» **Work instructions**: Among the lines below, some may hold the word "angles"; state how many do, giving only the number.

» **Extracted entries**:
-*-*-

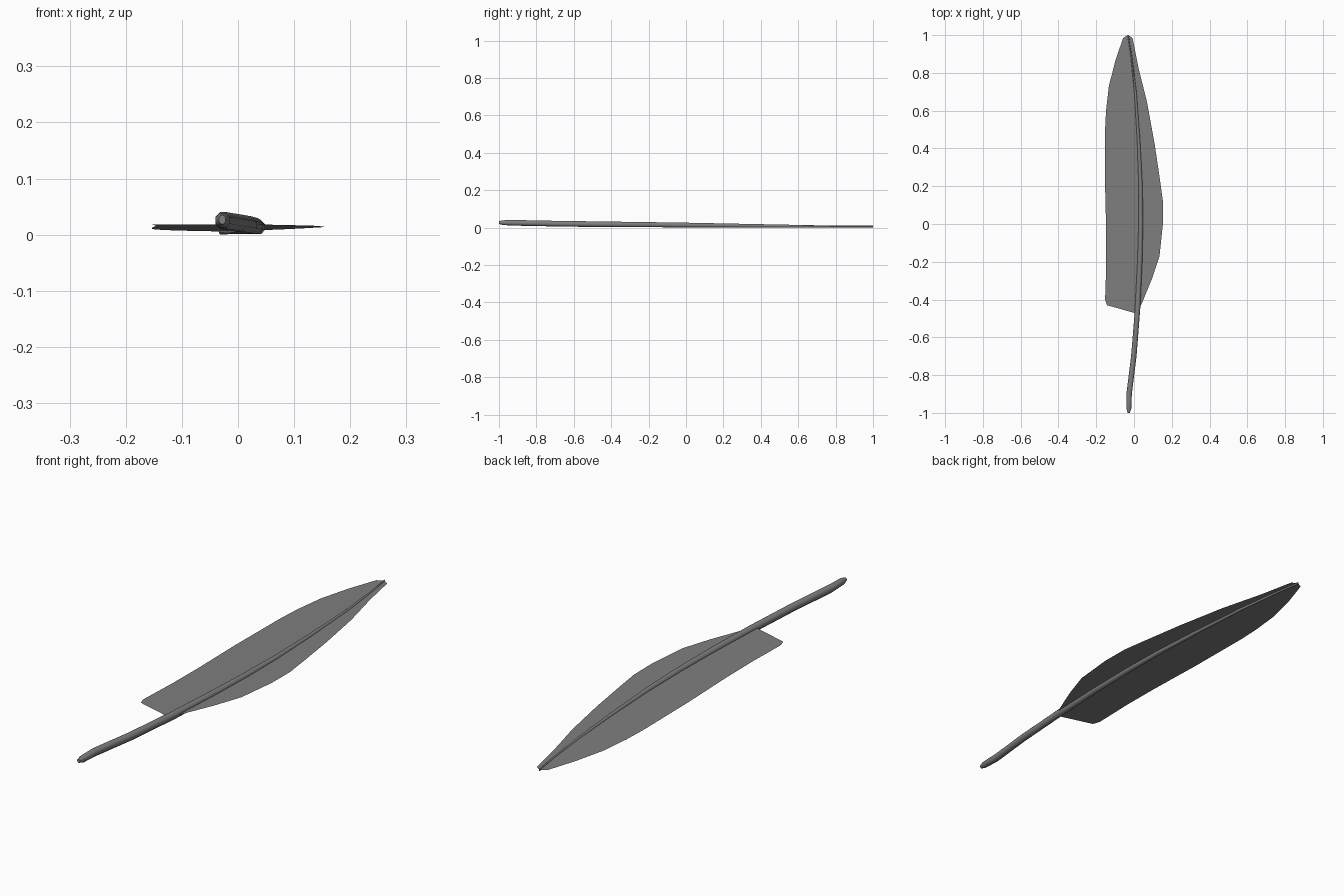
import bpy, bmesh
from math import cos, sin, pi, radians

if "Cube" in bpy.data.objects:
    bpy.data.objects.remove(bpy.data.objects["Cube"])

# Shaft stations: y, centre x, centre z, half width, half height
SHAFT = [
    (-1.0, -0.028, 0.027, 0.006, 0.008),
    (-0.975, -0.027, 0.026, 0.013, 0.013),
    (-0.90, -0.026, 0.025, 0.0145, 0.015),
    (-0.70, -0.001, 0.021, 0.0145, 0.015),
    (-0.45, 0.019, 0.0175, 0.014, 0.015),
    (-0.20, 0.031, 0.0155, 0.013, 0.0135),
    (0.0, 0.036, 0.0135, 0.012, 0.0125),
    (0.20, 0.035, 0.0115, 0.0105, 0.0105),
    (0.45, 0.024, 0.009, 0.008, 0.008),
    (0.70, 0.007, 0.0065, 0.006, 0.0055),
    (0.88, -0.013, 0.0055, 0.004, 0.0045),
    (1.0, -0.031, 0.005, 0.003, 0.0047),
]
SIDES = 8

GREY = bpy.data.materials.new("dark_grey")
GREY.diffuse_color = (0.21, 0.21, 0.21, 1)
GREY.use_nodes = True
GREY.node_tree.nodes["Principled BSDF"].inputs["Base Color"].default_value = GREY.diffuse_color


def shaft_x(y):
    for a, b in zip(SHAFT, SHAFT[1:]):
        if a[0] <= y <= b[0]:
            return a[1] + (b[1] - a[1]) * (y - a[0]) / (b[0] - a[0])
    return SHAFT[-1][1]


def finish(bm, name):
    mesh = bpy.data.meshes.new(name)
    bm.to_mesh(mesh)
    bm.free()
    mesh.materials.append(GREY)
    obj = bpy.data.objects.new(name, mesh)
    bpy.context.collection.objects.link(obj)
    bpy.ops.object.select_all(action='DESELECT')
    obj.select_set(True)
    bpy.context.view_layer.objects.active = obj
    bpy.ops.object.shade_smooth_by_angle(angle=radians(60))
    return obj


# Quill shaft: lofted, tapering octagonal tube with its lowest edge on z = 0
bm = bmesh.new()
rings = []
k = 1 / cos(pi / SIDES)
for y, x, z, w, h in SHAFT:
    angles = [2 * pi * (i + 0.5) / SIDES for i in range(SIDES)]
    rings.append([bm.verts.new((x + k * w * cos(a), y, z + k * h * sin(a)))
                  for a in angles])
for a, b in zip(rings, rings[1:]):
    for i in range(SIDES):
        j = (i + 1) % SIDES
        bm.faces.new((a[i], a[j], b[j], b[i]))
bm.faces.new(rings[0])
bm.faces.new(rings[-1])
bmesh.ops.recalc_face_normals(bm, faces=bm.faces)
finish(bm, "shaft")


# Vanes: thin sheets running from an outline to the shaft centre line
def vane(name, outline):
    def height(y):
        return 0.0145 - 0.0085 * y
    bm = bmesh.new()
    rows = [(bm.verts.new((x, y, height(y))),
             bm.verts.new((shaft_x(y), y, height(y)))) for x, y in outline]
    for a, b in zip(rows, rows[1:]):
        bm.faces.new((a[0], a[1], b[1], b[0]))
    bmesh.ops.remove_doubles(bm, verts=bm.verts, dist=0.0005)
    for f in bm.faces:
        f.normal_update()
        if f.normal.z < 0:
            f.normal_flip()
    finish(bm, name)


vane("left_vane", [
    (shaft_x(1.0), 1.0), (-0.058, 0.985), (-0.10, 0.86), (-0.133, 0.73),
    (-0.148, 0.60), (-0.153, 0.50), (-0.153, 0.20), (-0.147, -0.05),
    (-0.147, -0.22), (-0.153, -0.40), (-0.143, -0.43),
    (shaft_x(-0.475), -0.475)])

vane("right_vane", [
    (shaft_x(1.0), 1.0), (-0.008, 0.985), (0.023, 0.83), (0.07, 0.64),
    (0.11, 0.42), (0.138, 0.23), (0.153, 0.12), (0.153, 0.0),
    (0.135, -0.17), (0.095, -0.29), (0.042, -0.42),
    (shaft_x(-0.47), -0.47)])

-*-*-

» **Result of the exercise**: 2